Over at Financial Samurai, I read a fantastic post titled “The Downside of Financial Independence.” If you’ve never read his blog, I suggest you check it out. It was the first site that really got me thinking about net worth, financial independence, and personal finance in general. It has been instrumental in my knowledge building on personal finance, but it was something written in this post that got me really thinking about my financial journey. He writes about the idea of the “Three Generation Cycle,” and uses a Chinese saying – “From rice paddy field to rice paddy field in three generations” – to make his point. This is one of my biggest fears.
Sam goes on to explain the three cycles:
“The First Generation comes from a life of hardship. This generation takes the most risks, works the hardest, and makes the most sacrifices to break the cycle of poverty.
The Second Generation grows up a witness to their parents’ struggle and understands the importance of hard work. Because of this awareness, they make good financial decisions and build upon the foundation their parents worked so hard to create.
The Third Generation, however, has no recollection of hardship. They only know a life of abundance. Without an awareness of the work needed to build build wealth, the third generation squanders their good fortune their parents and grandparents worked so hard to build.”
I was born in the Philippines and moved to the US in 1990. I was seven. However, my story is a little different from your traditional immigrant story because my dad was an American Marine that happened to be stationed in the Philippines. He met a poor farm girl from Pangasinan, and the rest is history.
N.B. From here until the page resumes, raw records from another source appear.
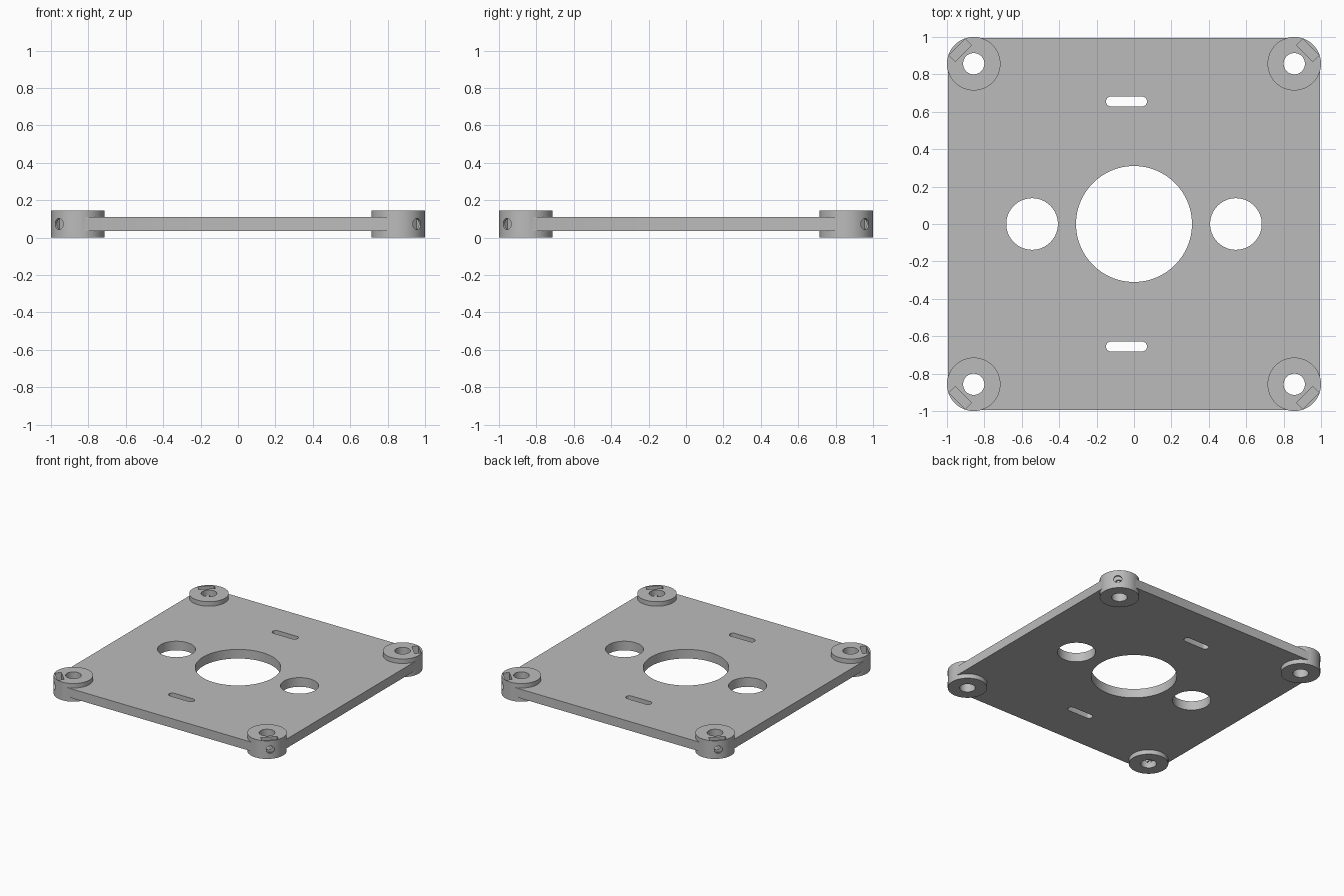
import bpy, math
from mathutils import Matrix, Vector

cube = bpy.data.objects.get("Cube")
if cube:
    bpy.data.objects.remove(cube, do_unlink=True)

BOSS, BOSS_R, HEIGHT = 0.857, 0.143, 0.145
LOW, HIGH, EDGE = 0.036, 0.109, 0.994
MID = HEIGHT / 2

grey = bpy.data.materials.new("plain grey")
grey.use_nodes = True
grey.diffuse_color = (0.5, 0.5, 0.5, 1)
grey.node_tree.nodes["Principled BSDF"].inputs["Base Color"].default_value = (0.5, 0.5, 0.5, 1)


def prism(name, outline, z0, z1, matrix=Matrix()):
    """Extrude a counter-clockwise outline from z0 to z1."""
    n = len(outline)
    verts = [matrix @ Vector((x, y, z)) for z in (z0, z1) for x, y in outline]
    faces = [list(range(n))[::-1], list(range(n, 2 * n))]
    faces += [[i, (i + 1) % n, n + (i + 1) % n, n + i] for i in range(n)]
    mesh = bpy.data.meshes.new(name)
    mesh.from_pydata(verts, [], faces)
    mesh.materials.append(grey)
    obj = bpy.data.objects.new(name, mesh)
    bpy.context.collection.objects.link(obj)
    return obj


def circle(x, y, r, n=64):
    return [(x + r * math.cos(2 * math.pi * i / n), y + r * math.sin(2 * math.pi * i / n))
            for i in range(n)]


def slot(x, y, half, r, n=12):
    points = []
    for side, start in ((1, -math.pi / 2), (-1, math.pi / 2)):
        for i in range(n + 1):
            a = start + math.pi * i / n
            points.append((x + side * (half - r) + r * math.cos(a), y + r * math.sin(a)))
    return points


def combine(target, tool, operation):
    mod = target.modifiers.new(operation, "BOOLEAN")
    mod.operation, mod.solver, mod.object = operation, "EXACT", tool
    bpy.context.view_layer.objects.active = target
    bpy.ops.object.modifier_apply(modifier=mod.name)
    bpy.data.objects.remove(tool, do_unlink=True)


# Plate, its corners tucked inside the round bosses
outline = [(EDGE, -BOSS), (EDGE, BOSS), (BOSS, EDGE), (-BOSS, EDGE),
           (-EDGE, BOSS), (-EDGE, -BOSS), (-BOSS, -EDGE), (BOSS, -EDGE)]
plate = prism("mounting_plate", outline, LOW, HIGH)

# Large centre hole, two side holes and two cable slots
for shape in (circle(0, 0, 0.31, 96), circle(0.545, 0, 0.138), circle(-0.545, 0, 0.138),
              slot(-0.04, 0.655, 0.11, 0.027), slot(-0.04, -0.655, 0.11, 0.027)):
    combine(plate, prism("hole_cutter", shape, -0.1, 0.3), "DIFFERENCE")

# Corner bosses: shaft hole, nut pocket from above, radial screw hole
corners = [(sx * BOSS, sy * BOSS) for sx in (-1, 1) for sy in (-1, 1)]
for x, y in corners:
    combine(plate, prism("corner_boss", circle(x, y, BOSS_R), 0, HEIGHT), "UNION")
for x, y in corners:
    combine(plate, prism("shaft_cutter", circle(x, y, 0.057, 48), -0.1, 0.3), "DIFFERENCE")
    place = Matrix.Translation((x, y, 0)) @ Matrix.Rotation(math.atan2(y, x), 4, "Z")
    pocket = [(0.078, -0.061), (0.126, -0.061), (0.126, 0.061), (0.078, 0.061)]
    combine(plate, prism("nut_cutter", pocket, 0.025, 0.3, place), "DIFFERENCE")
    radial = place @ Matrix.Translation((0, 0, MID)) @ Matrix.Rotation(math.pi / 2, 4, "Y")
    combine(plate, prism("screw_cutter", circle(0, 0, 0.03, 32), 0.02, 0.2, radial), "DIFFERENCE")

# Smooth the round walls, keep edges sharp
bpy.ops.object.select_all(action="DESELECT")
plate.select_set(True)
bpy.context.view_layer.objects.active = plate
bpy.ops.object.shade_smooth_by_angle(angle=math.radians(30))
I’m not sure if I would be considered the First or Second Generation based on the traditional definition of immigrant, but I certainly feel more connected to the description of the First Generation.
And that’s what leads me to one of my biggest fears about money and family.
I have worked my tail off, from being the “apartment kid” throughout my childhood to living in the middle class neighborhood we live in now. I took considerable risks to get to this point, and I hope my children see that. As a dad, I struggle with the desire for my children to take risks, work hard, and make sacrifices on their path to success against my desire to help them and give them everything I never had.
What I have come to understand as I learn more about being a man and a dad is finding balance between allowing my children to struggle and giving them a helping hand when they need it. I think by modeling the positive aspects in all of the three generations, my legacy can last more than that because my children, grandchildren, and their children can build from what I have started.